COVID-19-related cancellations and postponements have been pouring in for the last seven days. One of the first shook the sports world, and left many wondering how to share the news. On Wednesday, the NCAA basketball tournaments were going to be played in empty arenas. That decision barely made it a day. By Thursday, the NCAA announced the decision that all Division I men’s and women’s basketball tournaments would be canceled entirely. No games, no brackets, no more of one of the biggest U.S. sporting events of the year. No March Madness as a precaution to stop the spread of coronavirus.
In their statement, the NCAA officials said: “The decision is based on the evolving COVID-19 public health threat, our ability to ensure the events do not contribute to spread of the pandemic, and the impracticality of hosting such events at any time during this academic year given ongoing decisions by other entities…”
Some of those other entities could have included the many colleges nationwide that have decided to close down their campuses, telling students to transition to online classes and, in some cases, telling them to leave campus altogether.
From a public relations standpoint, this decision has a lot of different facets. First, many fans are split about the necessity of canceling games. Meanwhile, the NCAA gains a significant amount of revenue through television contracts with networks who buy the rights to broadcast the game. That money is gone, and everyone who will lose out wants a very good reason why they are losing three full weeks of almost constant airtime.
Right now, the byword appears to be in the ballpark of “abundance of caution” or “to protect the public health,” both powerful and laudable phrasing. But the NCAA added a bit more to the standard boilerplate we’ve been seeing other places. The mysterious “ongoing decisions by other entities…”
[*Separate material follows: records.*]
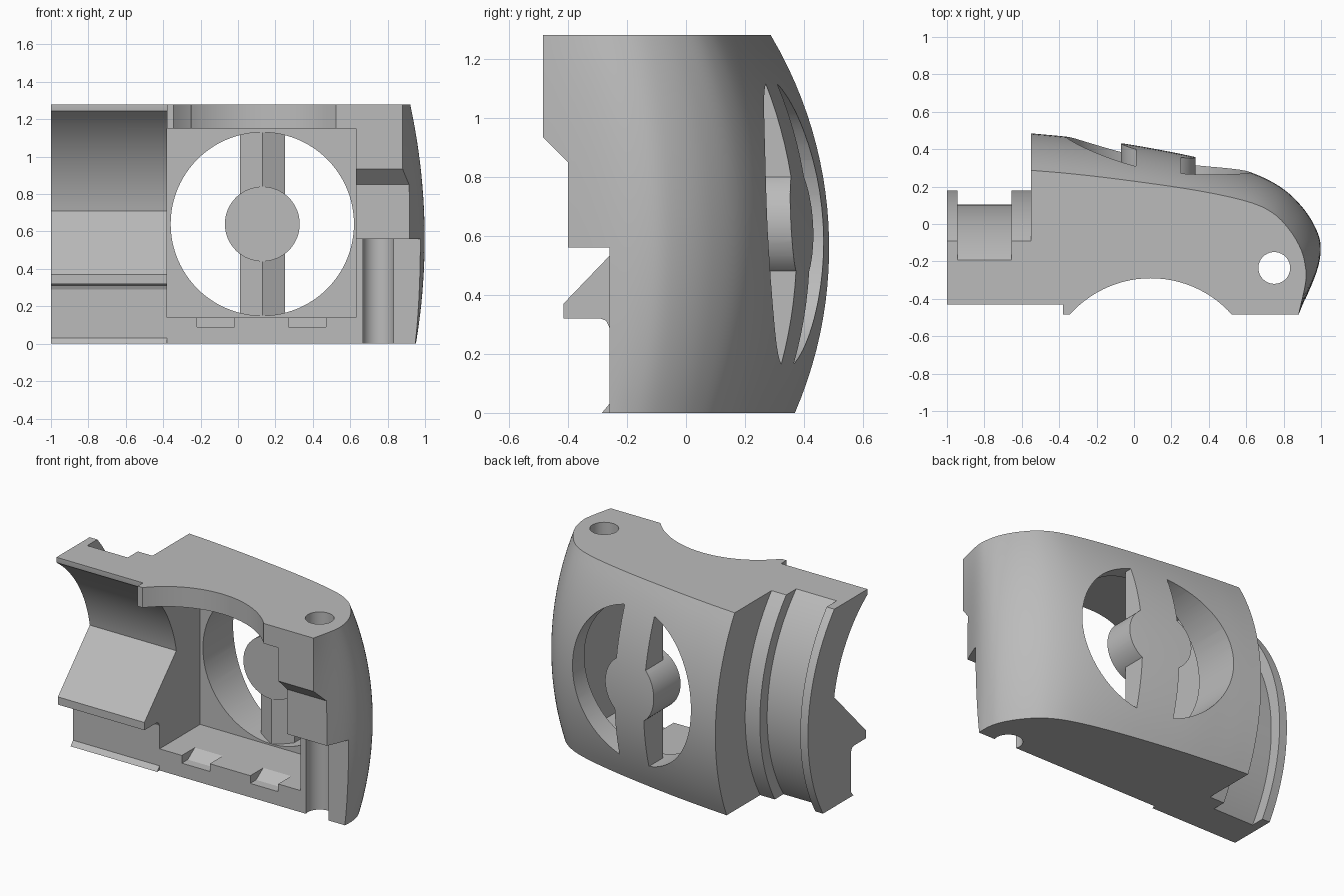
import bpy, bmesh, math
from mathutils import Vector

if "Cube" in bpy.data.objects:
    bpy.data.objects.remove(bpy.data.objects["Cube"])

H = 1.28                    # overall height
AXIS_Y, AXIS_Z = -0.915, 0.56   # shared centre of all the side-on arcs

grey = bpy.data.materials.new("plain grey")
grey.use_nodes = True
grey.diffuse_color = (0.5, 0.5, 0.5, 1)
grey.node_tree.nodes["Principled BSDF"].inputs["Base Color"].default_value = (0.5, 0.5, 0.5, 1)


def loft(name, rings):
    """Closed solid through rings that have equal point counts."""
    bm = bmesh.new()
    loops = [[bm.verts.new(p) for p in ring] for ring in rings]
    for a, b in zip(loops, loops[1:]):
        for i in range(len(a)):
            j = (i + 1) % len(a)
            bm.faces.new((a[i], a[j], b[j], b[i]))
    bm.faces.new(loops[0])
    bm.faces.new(loops[-1])
    bmesh.ops.recalc_face_normals(bm, faces=bm.faces)
    mesh = bpy.data.meshes.new(name)
    bm.to_mesh(mesh)
    bm.free()
    mesh.materials.append(grey)
    obj = bpy.data.objects.new(name, mesh)
    bpy.context.collection.objects.link(obj)
    return obj


def along_x(name, x0, x1, yz):
    return loft(name, [[(x, y, z) for y, z in yz] for x in (x0, x1)])


def along_y(name, y0, y1, xz):
    return loft(name, [[(x, y, z) for x, z in xz] for y in (y0, y1)])


def along_z(name, z0, z1, xy):
    return loft(name, [[(x, y, z) for x, y in xy] for z in (z0, z1)])


def box(name, x, y, z):
    return along_x(name, *x, [(y[0], z[0]), (y[1], z[0]), (y[1], z[1]), (y[0], z[1])])


def circle(cx, cy, r, n=64):
    return [(cx + r * math.cos(math.tau * i / n), cy + r * math.sin(math.tau * i / n)) for i in range(n)]


def side_arc(r, z0, z1, n=24):
    """Arc about the shared axis, as (y, z) points."""
    zs = [z0 + (z1 - z0) * i / n for i in range(n + 1)]
    return [(AXIS_Y + math.sqrt(r * r - (z - AXIS_Z) ** 2), z) for z in zs]


def combine(target, tool, operation="DIFFERENCE"):
    mod = target.modifiers.new("combine", "BOOLEAN")
    mod.operation, mod.object, mod.solver = operation, tool, "EXACT"
    bpy.context.view_layer.objects.active = target
    bpy.ops.object.modifier_apply(modifier=mod.name)
    bpy.data.objects.remove(tool)


def spline(points, steps=6):
    """Smooth curve through 2D points."""
    p = [Vector(q) for q in points]
    p = [2 * p[0] - p[1]] + p + [2 * p[-1] - p[-2]]
    out = []
    for a, b, c, d in zip(p, p[1:], p[2:], p[3:]):
        for s in range(steps):
            t = s / steps
            out.append(0.5 * (2 * b + (c - a) * t + (2 * a - 5 * b + 4 * c - d) * t * t
                              + (3 * b - a - 3 * c + d) * t ** 3))
    return out + [p[-2]]


# Bulging shell: the widest outline blends to the top outline along an arc
widest = spline([(-.55, .485), (-.35, .466), (-.07, .433), (.32, .36), (.6, .285), (.78, .2),
                 (.9, .09), (.975, -.03), (.998, -.13), (.975, -.26), (.88, -.485)])
top = spline([(-.55, .287), (-.35, .27), (-.07, .238), (.32, .182), (.6, .122), (.74, .06),
              (.83, -.03), (.89, -.13), (.915, -.22), (.918, -.31), (.88, -.485)])
bulge = side_arc(1.4, 0, H)
full_drop = 0.485 - bulge[-1][0]
rings = []
for y, z in bulge:
    t = (0.485 - y) / full_drop
    ring = [a.lerp(b, t) for a, b in zip(widest, top)]
    rings.append([(p.x, p.y, z) for p in ring] + [(-.55, -.485, z)])
body = loft("housing", rings)

# Side clip block with a grooved back
clip = along_x("clip", -1, -.45, side_arc(1.095, 0, H) + [(-.43, H), (-.43, 0)])
combine(clip, along_x("groove", -.945, -.655,
                      side_arc(1.02, -.05, H + .05) + side_arc(1.3, H + .05, -.05)))
combine(body, clip, "UNION")

# Space in front of the clip: concave arc, catch wedge and bottom lip
front = [(-.43, H + .1), (-.43, 1.25)] + side_arc(.84, 1.245, .71)
front += [(-.415, .37), (-.415, .32), (-.29, .32), (-.27, .312), (-.26, .29),
          (-.26, .03), (-.285, 0), (-.285, -.1), (-.8, -.1), (-.8, H + .1)]
combine(body, along_x("clip_space", -1.1, -.38, front))

# Square fan pocket and stepped front
combine(body, box("pocket", (-.38, .63), (-.8, .155), (.14, 1.15)))
combine(body, along_x("front_step", -.38, 1.2, [
    (-.8, -.1), (-.26, -.1), (-.26, .56), (-.4, .56), (-.4, .85), (-.485, .935), (-.8, .935)]))

# Curved relief in the top plate, and the screw hole
combine(body, along_z("top_relief", 1.0, H + .1, circle(.09, -.87, .58, 96)))
combine(body, along_z("front_corner", 1.15, H + .1, [(-.25, -.6), (.43, -.6), (.43, -.4), (-.25, -.4)]))
combine(body, along_z("screw_hole", -.1, H + .1, circle(.75, -.235, .085, 40)))

# Two sloped notches in the pocket floor
for x in (-.22, .27):
    combine(body, along_x("notch", x, x + .2, [
        (-.3, .09), (-.2, .09), (-.12, .145), (-.12, .2), (-.3, .2)]))

# Round window, leaving the ridged bar and the hub standing
window = along_y("window", .1, .7, circle(.13, .64, .49, 96))
combine(window, along_z("bar", 0, H, [(.01, .8), (.01, .22), (.13, .156), (.25, .22), (.25, .8)]))
combine(window, along_y("hub", .155, .8, circle(.13, .64, .2)))
combine(body, window)

# Smooth curves, sharp edges
for o in bpy.context.selected_objects:
    o.select_set(False)
body.select_set(True)
bpy.context.view_layer.objects.active = body
bpy.ops.object.shade_smooth_by_angle(angle=math.radians(22))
That could mean anything or anyone related to either the colleges or the sport, but the one thing that is clear, is that the NCAA is not wanting to shoulder all the responsibility – some would say blame – for this decision. Officials are hedging, giving angry fans and frustrated stakeholders something – or someone – else to vent those negative emotions toward. That’s a deft bit of PR messaging. They didn’t point fingers, but they did offer a glance in a general direction that’s away from them.
And they benefit from the fact that there’s definitely some truth to the claim. A lot of connected agencies are making a lot of conflicting – or ongoing – decisions, and it can’t be easy to keep up with that.